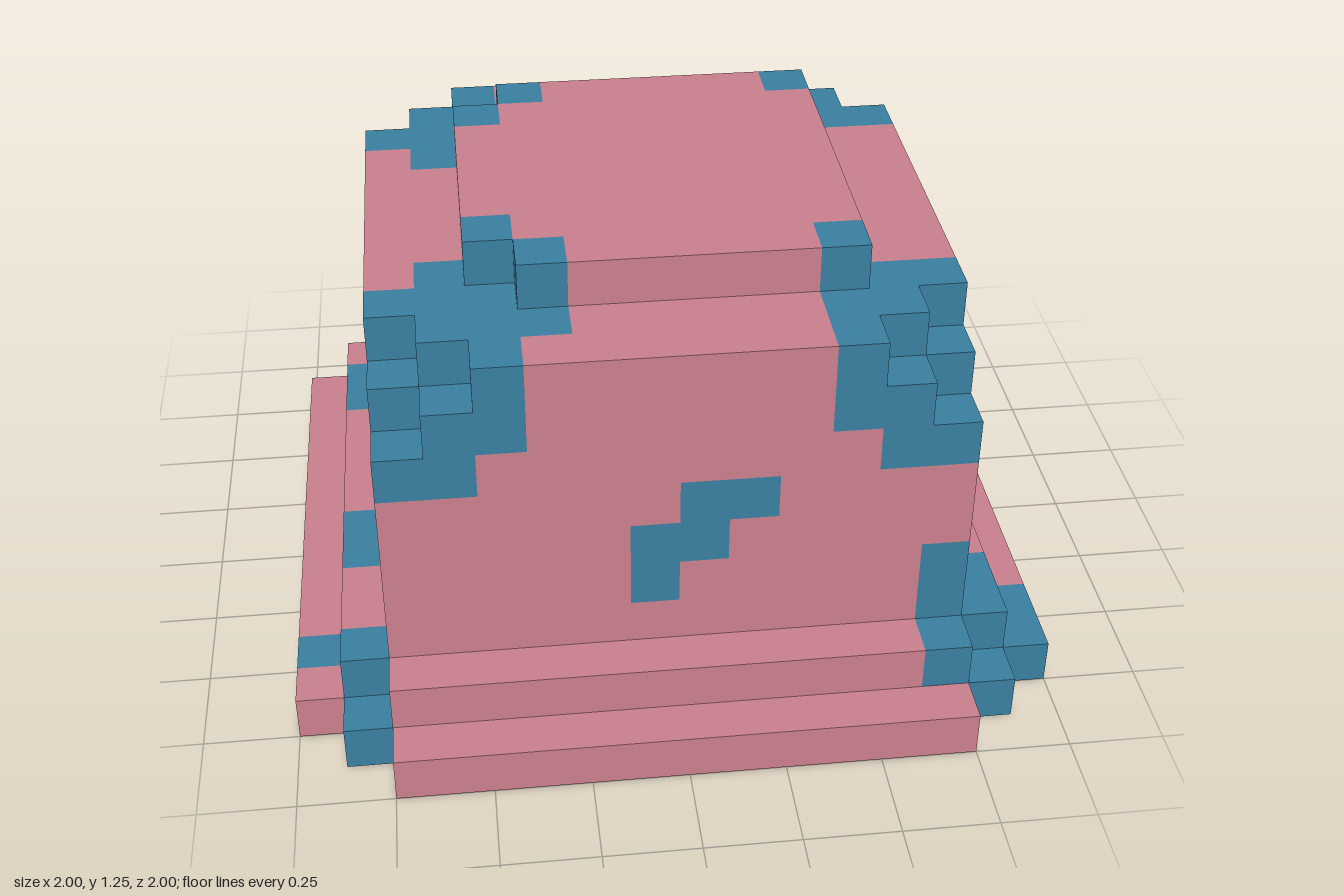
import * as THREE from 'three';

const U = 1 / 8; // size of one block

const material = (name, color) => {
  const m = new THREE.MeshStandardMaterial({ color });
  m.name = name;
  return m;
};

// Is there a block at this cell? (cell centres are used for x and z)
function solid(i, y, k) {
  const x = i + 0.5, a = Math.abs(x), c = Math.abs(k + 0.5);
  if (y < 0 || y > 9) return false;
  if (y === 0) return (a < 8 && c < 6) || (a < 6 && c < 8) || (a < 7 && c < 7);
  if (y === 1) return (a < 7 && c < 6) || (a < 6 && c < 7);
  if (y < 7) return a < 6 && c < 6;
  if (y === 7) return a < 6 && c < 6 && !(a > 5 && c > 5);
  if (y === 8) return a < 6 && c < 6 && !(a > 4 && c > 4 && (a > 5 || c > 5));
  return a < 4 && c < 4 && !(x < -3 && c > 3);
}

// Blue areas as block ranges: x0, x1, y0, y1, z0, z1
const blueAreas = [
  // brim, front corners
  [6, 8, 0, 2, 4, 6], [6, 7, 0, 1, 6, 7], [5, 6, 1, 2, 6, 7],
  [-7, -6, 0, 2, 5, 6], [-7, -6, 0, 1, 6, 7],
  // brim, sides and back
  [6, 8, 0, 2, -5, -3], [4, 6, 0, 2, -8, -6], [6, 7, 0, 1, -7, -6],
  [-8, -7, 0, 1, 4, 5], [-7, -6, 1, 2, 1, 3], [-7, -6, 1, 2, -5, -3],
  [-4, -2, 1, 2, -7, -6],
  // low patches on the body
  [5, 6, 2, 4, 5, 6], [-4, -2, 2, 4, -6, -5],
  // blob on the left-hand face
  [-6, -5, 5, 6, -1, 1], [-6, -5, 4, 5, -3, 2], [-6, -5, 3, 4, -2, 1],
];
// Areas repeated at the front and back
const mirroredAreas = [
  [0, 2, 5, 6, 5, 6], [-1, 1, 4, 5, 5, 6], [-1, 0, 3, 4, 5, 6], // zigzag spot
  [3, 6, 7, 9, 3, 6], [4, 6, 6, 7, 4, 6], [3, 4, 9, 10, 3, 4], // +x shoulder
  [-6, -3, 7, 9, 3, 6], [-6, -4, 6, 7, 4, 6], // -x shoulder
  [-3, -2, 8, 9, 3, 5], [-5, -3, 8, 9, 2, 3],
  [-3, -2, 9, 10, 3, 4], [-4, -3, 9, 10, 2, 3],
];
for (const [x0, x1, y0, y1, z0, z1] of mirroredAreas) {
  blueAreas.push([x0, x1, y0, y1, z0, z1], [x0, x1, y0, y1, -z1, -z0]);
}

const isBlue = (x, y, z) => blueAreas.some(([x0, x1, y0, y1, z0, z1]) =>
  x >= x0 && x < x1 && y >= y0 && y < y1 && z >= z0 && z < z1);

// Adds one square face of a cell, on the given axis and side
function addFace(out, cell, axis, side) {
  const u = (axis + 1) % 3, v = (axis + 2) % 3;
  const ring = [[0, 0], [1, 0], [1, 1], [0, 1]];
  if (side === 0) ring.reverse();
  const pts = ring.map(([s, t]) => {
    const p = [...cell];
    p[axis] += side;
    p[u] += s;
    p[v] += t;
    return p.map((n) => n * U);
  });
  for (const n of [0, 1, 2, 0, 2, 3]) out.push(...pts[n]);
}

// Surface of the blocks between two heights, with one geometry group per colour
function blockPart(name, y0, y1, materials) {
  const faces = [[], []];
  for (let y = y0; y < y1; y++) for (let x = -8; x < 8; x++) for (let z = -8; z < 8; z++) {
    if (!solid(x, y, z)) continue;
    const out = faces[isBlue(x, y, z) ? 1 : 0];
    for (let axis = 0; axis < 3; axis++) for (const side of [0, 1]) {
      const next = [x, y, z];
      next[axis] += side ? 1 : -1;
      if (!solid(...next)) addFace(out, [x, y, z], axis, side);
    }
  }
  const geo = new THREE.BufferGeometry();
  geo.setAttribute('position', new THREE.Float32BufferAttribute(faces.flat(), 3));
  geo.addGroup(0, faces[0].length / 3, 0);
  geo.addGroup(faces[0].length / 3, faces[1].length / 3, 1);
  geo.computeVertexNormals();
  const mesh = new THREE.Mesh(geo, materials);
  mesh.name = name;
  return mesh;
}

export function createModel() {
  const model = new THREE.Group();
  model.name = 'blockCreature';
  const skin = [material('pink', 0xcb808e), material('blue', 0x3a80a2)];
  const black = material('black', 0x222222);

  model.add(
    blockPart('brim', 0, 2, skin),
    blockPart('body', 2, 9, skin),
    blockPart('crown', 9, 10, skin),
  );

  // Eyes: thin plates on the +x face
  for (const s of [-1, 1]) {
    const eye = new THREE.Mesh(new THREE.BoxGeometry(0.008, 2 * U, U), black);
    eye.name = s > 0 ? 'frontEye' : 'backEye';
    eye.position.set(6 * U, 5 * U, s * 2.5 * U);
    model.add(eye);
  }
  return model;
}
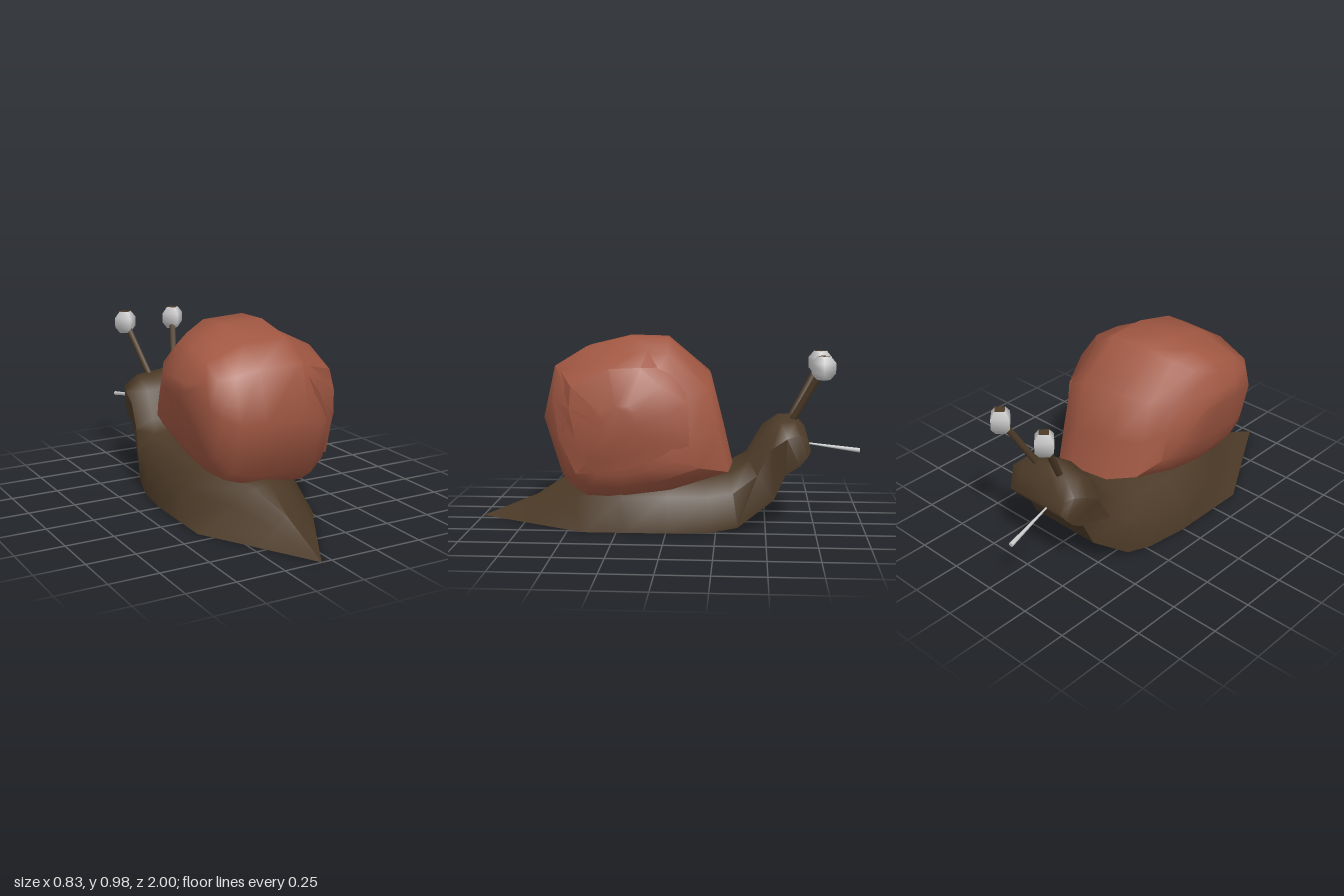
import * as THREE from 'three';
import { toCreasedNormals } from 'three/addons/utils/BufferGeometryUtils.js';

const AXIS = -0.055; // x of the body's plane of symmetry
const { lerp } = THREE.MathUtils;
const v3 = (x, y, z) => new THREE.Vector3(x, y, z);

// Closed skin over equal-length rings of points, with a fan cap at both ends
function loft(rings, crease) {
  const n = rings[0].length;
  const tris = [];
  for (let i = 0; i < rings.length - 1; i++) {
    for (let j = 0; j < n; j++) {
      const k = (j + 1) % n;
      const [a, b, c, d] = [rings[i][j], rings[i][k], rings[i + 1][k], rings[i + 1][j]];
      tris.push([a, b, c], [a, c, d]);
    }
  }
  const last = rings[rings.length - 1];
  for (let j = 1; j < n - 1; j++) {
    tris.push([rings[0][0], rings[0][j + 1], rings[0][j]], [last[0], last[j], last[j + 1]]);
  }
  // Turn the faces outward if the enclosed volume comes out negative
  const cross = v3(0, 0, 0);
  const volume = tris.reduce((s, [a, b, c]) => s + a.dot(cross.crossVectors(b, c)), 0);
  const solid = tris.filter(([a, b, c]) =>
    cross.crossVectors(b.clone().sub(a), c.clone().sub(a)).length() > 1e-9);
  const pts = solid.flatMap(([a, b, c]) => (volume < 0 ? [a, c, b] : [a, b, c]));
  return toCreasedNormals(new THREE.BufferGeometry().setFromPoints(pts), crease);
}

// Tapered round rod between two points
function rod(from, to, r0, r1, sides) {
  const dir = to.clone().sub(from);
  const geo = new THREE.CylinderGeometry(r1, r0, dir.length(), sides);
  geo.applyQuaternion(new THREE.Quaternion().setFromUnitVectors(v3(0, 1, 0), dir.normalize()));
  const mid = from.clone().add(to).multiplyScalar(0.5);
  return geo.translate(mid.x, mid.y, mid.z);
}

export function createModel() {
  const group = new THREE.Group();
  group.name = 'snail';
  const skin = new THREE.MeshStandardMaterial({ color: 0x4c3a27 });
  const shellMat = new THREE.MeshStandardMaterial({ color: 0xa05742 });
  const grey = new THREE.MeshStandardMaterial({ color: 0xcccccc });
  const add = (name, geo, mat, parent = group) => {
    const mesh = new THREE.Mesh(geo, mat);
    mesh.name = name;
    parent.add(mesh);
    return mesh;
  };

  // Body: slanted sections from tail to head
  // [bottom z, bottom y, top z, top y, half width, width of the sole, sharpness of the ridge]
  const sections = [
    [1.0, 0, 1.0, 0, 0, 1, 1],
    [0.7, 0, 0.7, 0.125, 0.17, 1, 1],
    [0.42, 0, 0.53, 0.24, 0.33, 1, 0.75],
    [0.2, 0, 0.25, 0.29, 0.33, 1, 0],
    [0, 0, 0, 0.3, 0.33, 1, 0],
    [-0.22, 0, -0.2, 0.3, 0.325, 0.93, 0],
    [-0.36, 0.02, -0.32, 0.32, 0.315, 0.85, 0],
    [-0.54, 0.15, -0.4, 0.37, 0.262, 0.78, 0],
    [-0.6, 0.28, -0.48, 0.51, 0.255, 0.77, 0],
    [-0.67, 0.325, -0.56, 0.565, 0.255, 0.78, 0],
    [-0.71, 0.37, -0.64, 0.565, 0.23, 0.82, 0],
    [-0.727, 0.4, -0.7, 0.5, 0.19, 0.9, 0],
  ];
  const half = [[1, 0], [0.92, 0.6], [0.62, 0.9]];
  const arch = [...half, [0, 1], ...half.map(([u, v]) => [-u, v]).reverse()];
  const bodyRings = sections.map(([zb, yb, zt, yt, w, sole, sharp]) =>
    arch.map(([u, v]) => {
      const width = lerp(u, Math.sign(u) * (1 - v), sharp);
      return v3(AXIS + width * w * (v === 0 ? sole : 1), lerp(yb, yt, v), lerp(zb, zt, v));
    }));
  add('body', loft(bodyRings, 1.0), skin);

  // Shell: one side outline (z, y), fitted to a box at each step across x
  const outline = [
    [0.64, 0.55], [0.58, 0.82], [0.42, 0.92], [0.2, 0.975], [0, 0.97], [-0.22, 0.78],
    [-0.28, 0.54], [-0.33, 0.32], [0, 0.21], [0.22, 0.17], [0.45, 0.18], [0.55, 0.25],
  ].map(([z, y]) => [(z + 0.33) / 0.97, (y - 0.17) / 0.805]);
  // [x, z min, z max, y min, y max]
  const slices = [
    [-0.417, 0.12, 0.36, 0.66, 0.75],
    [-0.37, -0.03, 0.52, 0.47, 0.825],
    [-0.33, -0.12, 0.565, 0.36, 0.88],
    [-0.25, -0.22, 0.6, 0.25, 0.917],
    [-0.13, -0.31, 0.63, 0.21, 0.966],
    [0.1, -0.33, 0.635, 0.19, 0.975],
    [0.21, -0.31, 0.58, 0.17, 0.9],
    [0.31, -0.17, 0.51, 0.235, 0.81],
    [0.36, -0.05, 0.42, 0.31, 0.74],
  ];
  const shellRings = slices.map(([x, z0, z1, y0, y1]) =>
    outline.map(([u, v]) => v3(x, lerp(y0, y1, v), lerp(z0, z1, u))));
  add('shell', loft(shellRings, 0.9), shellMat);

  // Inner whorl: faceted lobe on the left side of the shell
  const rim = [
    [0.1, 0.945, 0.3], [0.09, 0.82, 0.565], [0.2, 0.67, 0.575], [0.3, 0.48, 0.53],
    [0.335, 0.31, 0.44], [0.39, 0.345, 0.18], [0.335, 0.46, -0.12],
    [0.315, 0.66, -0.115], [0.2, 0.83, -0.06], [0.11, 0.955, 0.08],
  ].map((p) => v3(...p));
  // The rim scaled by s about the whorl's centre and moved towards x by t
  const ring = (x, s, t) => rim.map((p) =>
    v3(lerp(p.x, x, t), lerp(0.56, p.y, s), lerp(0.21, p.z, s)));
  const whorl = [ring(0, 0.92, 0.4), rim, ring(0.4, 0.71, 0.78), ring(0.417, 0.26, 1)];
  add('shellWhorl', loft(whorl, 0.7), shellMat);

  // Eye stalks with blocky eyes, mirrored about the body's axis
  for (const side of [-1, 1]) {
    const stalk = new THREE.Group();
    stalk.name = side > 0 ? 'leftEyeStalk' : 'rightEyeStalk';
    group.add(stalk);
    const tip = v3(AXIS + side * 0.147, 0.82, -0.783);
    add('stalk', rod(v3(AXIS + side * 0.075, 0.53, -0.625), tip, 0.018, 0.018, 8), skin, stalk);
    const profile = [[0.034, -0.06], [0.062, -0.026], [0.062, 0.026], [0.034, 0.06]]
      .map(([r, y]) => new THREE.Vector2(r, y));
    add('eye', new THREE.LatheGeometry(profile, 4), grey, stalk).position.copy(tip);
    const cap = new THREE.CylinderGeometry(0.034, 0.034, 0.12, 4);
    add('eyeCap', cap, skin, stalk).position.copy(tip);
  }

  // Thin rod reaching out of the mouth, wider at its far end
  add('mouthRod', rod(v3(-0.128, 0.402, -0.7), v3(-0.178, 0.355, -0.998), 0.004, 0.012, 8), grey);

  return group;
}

==========

__YOUR TASK__
Beginning with the first line of the records, write out every line up to and including the one with "if (y === 7) return", exactly, and omit all pictures.

__RESPONSE AREA__
import * as THREE from 'three';

const U = 1 / 8; // size of one block

const material = (name, color) => {
  const m = new THREE.MeshStandardMaterial({ color });
  m.name = name;
  return m;
};

// Is there a block at this cell? (cell centres are used for x and z)
function solid(i, y, k) {
  const x = i + 0.5, a = Math.abs(x), c = Math.abs(k + 0.5);
  if (y < 0 || y > 9) return false;
  if (y === 0) return (a < 8 && c < 6) || (a < 6 && c < 8) || (a < 7 && c < 7);
  if (y === 1) return (a < 7 && c < 6) || (a < 6 && c < 7);
  if (y < 7) return a < 6 && c < 6;
  if (y === 7) return a < 6 && c < 6 && !(a > 5 && c > 5);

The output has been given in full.